Here’s a look at some of their career numbers from 2013-2016.
Former Blue Jays general manager and current Dodgers executive Alex Anthopoulos noted on Prime Time Sports Tuesday that Howell is a positive presence in the clubhouse. All-star Los Angeles closer Kenley Jansen can attest to that.
“J.P. takes a lot of the insecurity out of me since he got here,” Jansen told MLB.com in October about his Dodgers teammate from 2013-16. “I can get people out, but sometimes you have that insecurity in you and I was young  in 2013 when he came here. Since then, me and him, we have a great bond together. I was insecure with myself pitching out there. And I was too sensitive. He slowed me down and taught me so many things.”
With the veteran Howell alongside elder statesman Jason Grilli, the youngsters in the Blue Jays bullpen appear to be in good hands.
Once Howell’s contract is official, he’ll become the most playoff-tested member of the Blue Jays pitching staff. His 24 appearances across five trips to the post-season (two with the Rays and three with the Dodgers) are easily the best mark on the team. Grilli’s 16 games are second.
Howell has had some success in the playoffs, posting an 0-3 record with a 3.10 ERA over 20.1 innings while allowing 21 hits, walking seven and striking out 23. However, he was left off the Dodgers’ 2016 playoff roster due to his struggles throughout the regular season.
Howell’s got a fiery side to him, as evidenced by this 2013 brawl between the Dodgers and Diamondbacks. Howell, who weighs in at a light 180-pounds, can be clearly spotted punching Arizona coach Tuner Ward and attempting to throw him over the camera railing at the 5:30 mark.
Howell later admitted that he was caught up in the moment and the two amicably buried the hatchet in early 2016 when Ward was hired as the Dodgers hitting coach.
“I know exactly what J.P. was doing in that situation, doing what you would want any guy on your team to do,” Ward told the Los Angeles Times. “We had a really good laugh about it.”
BEST AGAINST BEST
Even though Howell can’t overpower hitters with his stuff, he’s known as a tough competitor. Having been around for 11 seasons, he’s proved that facing off against some of the sport’s best.
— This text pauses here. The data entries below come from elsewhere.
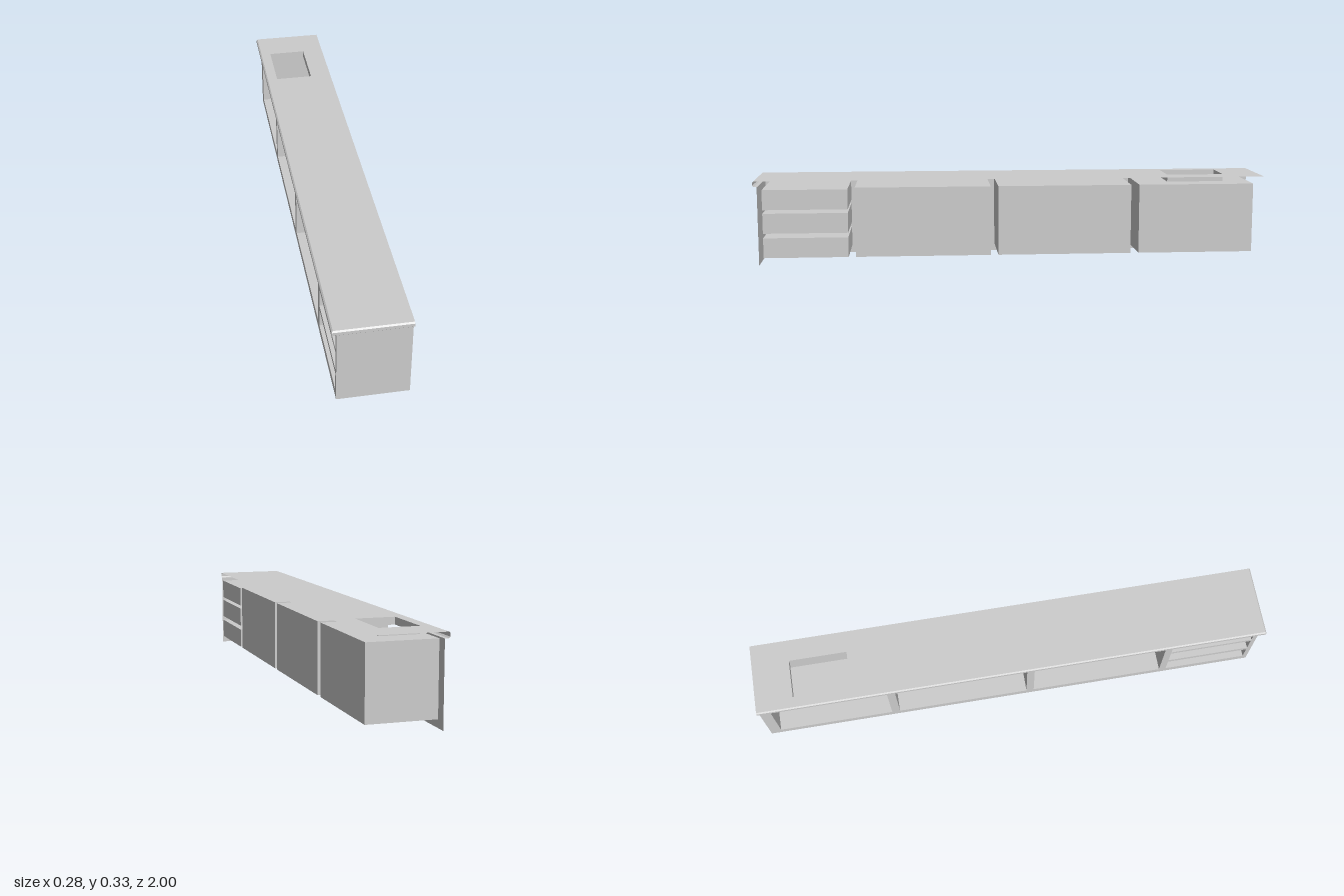
import * as THREE from 'three';

const material = new THREE.MeshStandardMaterial({ color: 0xcccccc, side: THREE.DoubleSide, flatShading: true });

function addMesh(group, name, geometry) {
  const mesh = new THREE.Mesh(geometry, material);
  mesh.name = name;
  group.add(mesh);
  return mesh;
}

const corners = ([a0, a1, b0, b1]) =>
  [[a0, b0], [a1, b0], [a1, b1], [a0, b1]].map(p => new THREE.Vector2(...p));

// Flat sheet: rectangle [a0, a1, b0, b1] with rectangular holes
function sheet(rect, holes = []) {
  const shape = new THREE.Shape(corners(rect));
  shape.holes = holes.map(h => new THREE.Path(corners(h)));
  return new THREE.ShapeGeometry(shape);
}

// Horizontal sheet facing up; rectangles are [x0, x1, z0, z1]
function levelSheet(rect, y, holes = []) {
  const flip = ([x0, x1, z0, z1]) => [x0, x1, -z1, -z0];
  return sheet(flip(rect), holes.map(flip)).rotateX(-Math.PI / 2).translate(0, y, 0);
}

// Thin-walled box without the listed sides (order: +x, -x, +y, -y, +z, -z)
function openBox(x0, x1, y0, y1, z0, z1, openSides) {
  const g = new THREE.BoxGeometry(x1 - x0, y1 - y0, z1 - z0);
  const index = Array.from(g.index.array);
  g.setIndex(index.filter((v, i) => !openSides.includes(Math.floor(i / 6))));
  g.clearGroups();
  return g.translate((x0 + x1) / 2, (y0 + y1) / 2, (z0 + z1) / 2);
}

export function createModel() {
  const group = new THREE.Group();
  group.name = 'counter';
  const faceX = -0.12, backX = 0.14, endZ = 0.983, topY = 0.33, underY = 0.308;
  const sink = [-0.095, 0.055, -0.855, -0.63];

  // Compartments as [z0, z1, y0, y1]: three drawer slots, then three cupboards
  const drawers = [[0.03, 0.108], [0.126, 0.204], [0.218, 0.296]].map(y => [0.638, 0.965, ...y]);
  const cupboards = [[0.084, 0.61], [-0.47, 0.054], [-0.957, -0.502]].map(z => [...z, 0.03, 0.302]);
  const openings = [...drawers, ...cupboards];

  // Face frame with an opening for each compartment
  addMesh(group, 'faceFrame', sheet([-1, endZ, 0, underY], openings).rotateY(-Math.PI / 2).translate(faceX, 0, 0));

  // End panel
  addMesh(group, 'endPanel', sheet([faceX, backX, 0, underY]).translate(0, 0, endZ));

  // Compartment shells, open at the face frame; the last one has a sink cut-out on top
  openings.forEach(([z0, z1, y0, y1], i) => {
    const underSink = i === openings.length - 1;
    addMesh(group, i < drawers.length ? 'drawerSlot' : 'cupboard',
      openBox(faceX, backX, y0, y1, z0, z1, underSink ? [1, 2] : [1]));
    if (underSink) addMesh(group, 'cupboardTop', levelSheet([faceX, backX, z0, z1], y1, [sink]));
  });

  // Worktop sheet and the walls of its sink cut-out
  addMesh(group, 'worktop', levelSheet([-0.135, backX, -1, 0.995], topY, [sink]));
  addMesh(group, 'sinkCutout', openBox(sink[0], sink[1], 0.302, topY, sink[2], sink[3], [2, 3]));

  // Chamfered worktop edge, mitred round the corner; profile is [inset, y]
  const profile = [[0.005, topY], [0, 0.325], [0, 0.313], [0.005, underY], [0.02, underY]];
  const positions = [], index = [];
  profile.forEach(([inset, y], i) => {
    const x = -0.14 + inset, z = 1 - inset;
    positions.push(x, y, -1, x, y, z, backX, y, z);
    if (i === 0) return;
    for (let k = 0; k < 2; k++) {
      const a = (i - 1) * 3 + k, b = i * 3 + k;
      index.push(a, b, b + 1, a, b + 1, a + 1);
    }
  });
  const edge = new THREE.BufferGeometry();
  edge.setAttribute('position', new THREE.Float32BufferAttribute(positions, 3));
  edge.setIndex(index);
  const flatEdge = edge.toNonIndexed();
  flatEdge.computeVertexNormals();
  addMesh(group, 'worktopEdge', flatEdge);

  return group;
}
Over his career Howell faced now-retired Red Sox slugger David Ortiz more times than any other batter and held the left-handed hitter to a .227 average (5-for-22). Current Red Sox second baseman Dustin Pedroia has hit .143 (2-for-19) while retired mashers Alex Rodriguez (.154), Mark Teixeira (.167) and Jim Thome (.182) did not fare well, either.